### [WORK TO COMPLETE]
When writing out the listing below, reproduce every word exactly and skip the pictures.

### [EXERCISE DATA]
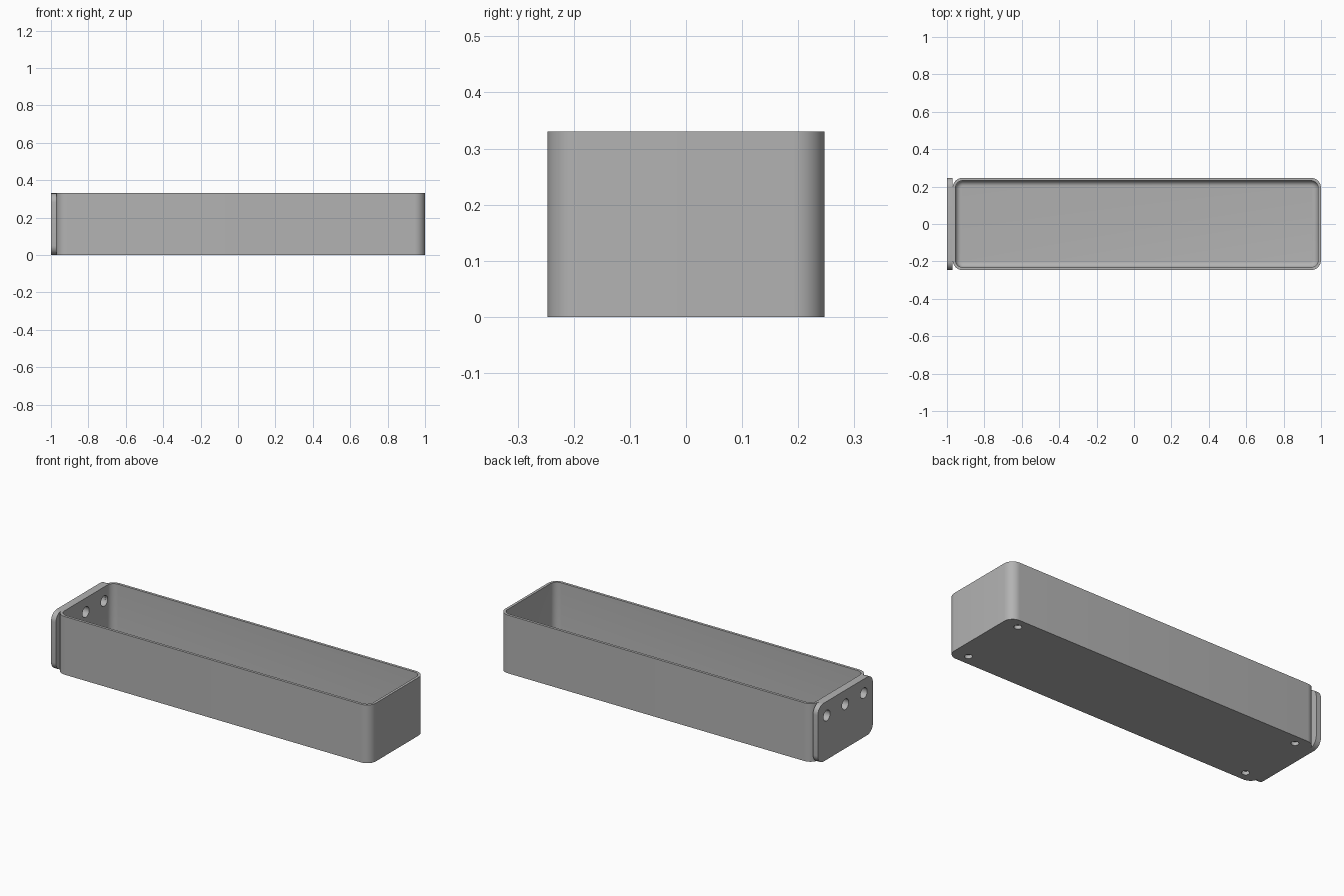
import bpy, bmesh, math
from mathutils import Matrix, Vector

cube = bpy.data.objects.get("Cube")
if cube:
    bpy.data.objects.remove(cube, do_unlink=True)

# Overall dimensions
HEIGHT, HALF_WIDTH = 0.33, 0.247
PLATE_X0, PLATE_X1, BOX_X1 = -1.0, -0.97, 1.0
BOX_MID, BOX_HALF = (PLATE_X1 + BOX_X1) / 2, (BOX_X1 - PLATE_X1) / 2
WALL, FLOOR, CORNER, FILLET = 0.015, 0.03, 0.055, 0.03

grey = bpy.data.materials.new("plain grey")
grey.use_nodes = True
grey.diffuse_color = (0.45, 0.45, 0.45, 1)
grey.node_tree.nodes["Principled BSDF"].inputs["Base Color"].default_value = grey.diffuse_color


def rounded_rect(half_u, half_v, radius, steps=10):
    """Outline of a rounded rectangle, counter-clockwise."""
    points = []
    for quarter, (su, sv) in enumerate([(1, 1), (-1, 1), (-1, -1), (1, -1)]):
        for i in range(steps + 1):
            a = math.pi / 2 * (quarter + i / steps)
            points.append((su * (half_u - radius) + radius * math.cos(a),
                           sv * (half_v - radius) + radius * math.sin(a)))
    return points


def loft(name, loops):
    """Skin a list of matching outlines and cap both ends."""
    bm = bmesh.new()
    rings = [[bm.verts.new(p) for p in loop] for loop in loops]
    count = len(rings[0])
    for a, b in zip(rings, rings[1:]):
        for i in range(count):
            j = (i + 1) % count
            bm.faces.new((a[i], a[j], b[j], b[i]))
    bm.faces.new(rings[0][::-1])
    bm.faces.new(rings[-1])
    bmesh.ops.recalc_face_normals(bm, faces=bm.faces)
    mesh = bpy.data.meshes.new(name)
    bm.to_mesh(mesh)
    bm.free()
    mesh.materials.append(grey)
    obj = bpy.data.objects.new(name, mesh)
    bpy.context.collection.objects.link(obj)
    return obj


def drill(obj, center, axis, radius, depth):
    """Cut a round hole centred on a point along an axis."""
    bm = bmesh.new()
    turn = Vector((0, 0, 1)).rotation_difference(Vector(axis)).to_matrix().to_4x4()
    bmesh.ops.create_cone(bm, cap_ends=True, segments=32, radius1=radius, radius2=radius,
                          depth=depth, matrix=Matrix.Translation(center) @ turn)
    mesh = bpy.data.meshes.new("hole_cutter")
    bm.to_mesh(mesh)
    bm.free()
    mesh.materials.append(grey)
    cutter = bpy.data.objects.new("hole_cutter", mesh)
    cutter.hide_render = True
    bpy.context.collection.objects.link(cutter)
    mod = obj.modifiers.new("hole", 'BOOLEAN')
    mod.operation, mod.solver, mod.object = 'DIFFERENCE', 'EXACT', cutter
    bpy.context.view_layer.objects.active = obj
    bpy.ops.object.modifier_apply(modifier=mod.name)
    bpy.data.objects.remove(cutter, do_unlink=True)


def box_loop(inset, z):
    outline = rounded_rect(BOX_HALF - inset, HALF_WIDTH - inset, CORNER - inset)
    return [(BOX_MID + u, v, z) for u, v in outline]


# Open tray: outer wall, rim, inner wall, rounded transition to the floor
profile = [(0, 0), (0, HEIGHT), (WALL, HEIGHT)]
for i in range(9):
    a = math.pi / 2 * i / 8
    profile.append((WALL + FILLET * (1 - math.cos(a)), FLOOR + FILLET * (1 - math.sin(a))))
tray = loft("tray", [box_loop(inset, z) for inset, z in profile])

# Rounded mounting plate on the end
plate_outline = rounded_rect(HALF_WIDTH, HEIGHT / 2, 0.05)
plate = loft("mounting_plate", [[(x, u, HEIGHT / 2 + v) for u, v in plate_outline]
                                for x in (PLATE_X0, PLATE_X1)])

# Three screw holes through plate and end wall
for y in (-0.166, 0, 0.166):
    for part in (tray, plate):
        drill(part, (PLATE_X1, y, 0.25), (1, 0, 0), 0.03, 0.1)

# Four shallow sockets under the tray
for sx in (-1, 1):
    for sy in (-1, 1):
        drill(tray, (BOX_MID + sx * 0.895, sy * 0.19, 0), (0, 0, 1), 0.02, 0.04)

# Smooth curves, sharp edges
for part in (tray, plate):
    bpy.ops.object.select_all(action='DESELECT')
    part.select_set(True)
    bpy.context.view_layer.objects.active = part
    bpy.ops.object.shade_smooth_by_angle(angle=math.radians(30))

### [ANSWER FOR THE TASK]
import bpy, bmesh, math
from mathutils import Matrix, Vector

cube = bpy.data.objects.get("Cube")
if cube:
    bpy.data.objects.remove(cube, do_unlink=True)

# Overall dimensions
HEIGHT, HALF_WIDTH = 0.33, 0.247
PLATE_X0, PLATE_X1, BOX_X1 = -1.0, -0.97, 1.0
BOX_MID, BOX_HALF = (PLATE_X1 + BOX_X1) / 2, (BOX_X1 - PLATE_X1) / 2
WALL, FLOOR, CORNER, FILLET = 0.015, 0.03, 0.055, 0.03

grey = bpy.data.materials.new("plain grey")
grey.use_nodes = True
grey.diffuse_color = (0.45, 0.45, 0.45, 1)
grey.node_tree.nodes["Principled BSDF"].inputs["Base Color"].default_value = grey.diffuse_color


def rounded_rect(half_u, half_v, radius, steps=10):
    """Outline of a rounded rectangle, counter-clockwise."""
    points = []
    for quarter, (su, sv) in enumerate([(1, 1), (-1, 1), (-1, -1), (1, -1)]):
        for i in range(steps + 1):
            a = math.pi / 2 * (quarter + i / steps)
            points.append((su * (half_u - radius) + radius * math.cos(a),
                           sv * (half_v - radius) + radius * math.sin(a)))
    return points


def loft(name, loops):
    """Skin a list of matching outlines and cap both ends."""
    bm = bmesh.new()
    rings = [[bm.verts.new(p) for p in loop] for loop in loops]
    count = len(rings[0])
    for a, b in zip(rings, rings[1:]):
        for i in range(count):
            j = (i + 1) % count
            bm.faces.new((a[i], a[j], b[j], b[i]))
    bm.faces.new(rings[0][::-1])
    bm.faces.new(rings[-1])
    bmesh.ops.recalc_face_normals(bm, faces=bm.faces)
    mesh = bpy.data.meshes.new(name)
    bm.to_mesh(mesh)
    bm.free()
    mesh.materials.append(grey)
    obj = bpy.data.objects.new(name, mesh)
    bpy.context.collection.objects.link(obj)
    return obj


def drill(obj, center, axis, radius, depth):
    """Cut a round hole centred on a point along an axis."""
    bm = bmesh.new()
    turn = Vector((0, 0, 1)).rotation_difference(Vector(axis)).to_matrix().to_4x4()
    bmesh.ops.create_cone(bm, cap_ends=True, segments=32, radius1=radius, radius2=radius,
                          depth=depth, matrix=Matrix.Translation(center) @ turn)
    mesh = bpy.data.meshes.new("hole_cutter")
    bm.to_mesh(mesh)
    bm.free()
    mesh.materials.append(grey)
    cutter = bpy.data.objects.new("hole_cutter", mesh)
    cutter.hide_render = True
    bpy.context.collection.objects.link(cutter)
    mod = obj.modifiers.new("hole", 'BOOLEAN')
    mod.operation, mod.solver, mod.object = 'DIFFERENCE', 'EXACT', cutter
    bpy.context.view_layer.objects.active = obj
    bpy.ops.object.modifier_apply(modifier=mod.name)
    bpy.data.objects.remove(cutter, do_unlink=True)


def box_loop(inset, z):
    outline = rounded_rect(BOX_HALF - inset, HALF_WIDTH - inset, CORNER - inset)
    return [(BOX_MID + u, v, z) for u, v in outline]


# Open tray: outer wall, rim, inner wall, rounded transition to the floor
profile = [(0, 0), (0, HEIGHT), (WALL, HEIGHT)]
for i in range(9):
    a = math.pi / 2 * i / 8
    profile.append((WALL + FILLET * (1 - math.cos(a)), FLOOR + FILLET * (1 - math.sin(a))))
tray = loft("tray", [box_loop(inset, z) for inset, z in profile])

# Rounded mounting plate on the end
plate_outline = rounded_rect(HALF_WIDTH, HEIGHT / 2, 0.05)
plate = loft("mounting_plate", [[(x, u, HEIGHT / 2 + v) for u, v in plate_outline]
                                for x in (PLATE_X0, PLATE_X1)])

# Three screw holes through plate and end wall
for y in (-0.166, 0, 0.166):
    for part in (tray, plate):
        drill(part, (PLATE_X1, y, 0.25), (1, 0, 0), 0.03, 0.1)

# Four shallow sockets under the tray
for sx in (-1, 1):
    for sy in (-1, 1):
        drill(tray, (BOX_MID + sx * 0.895, sy * 0.19, 0), (0, 0, 1), 0.02, 0.04)

# Smooth curves, sharp edges
for part in (tray, plate):
    bpy.ops.object.select_all(action='DESELECT')
    part.select_set(True)
    bpy.context.view_layer.objects.active = part
    bpy.ops.object.shade_smooth_by_angle(angle=math.radians(30))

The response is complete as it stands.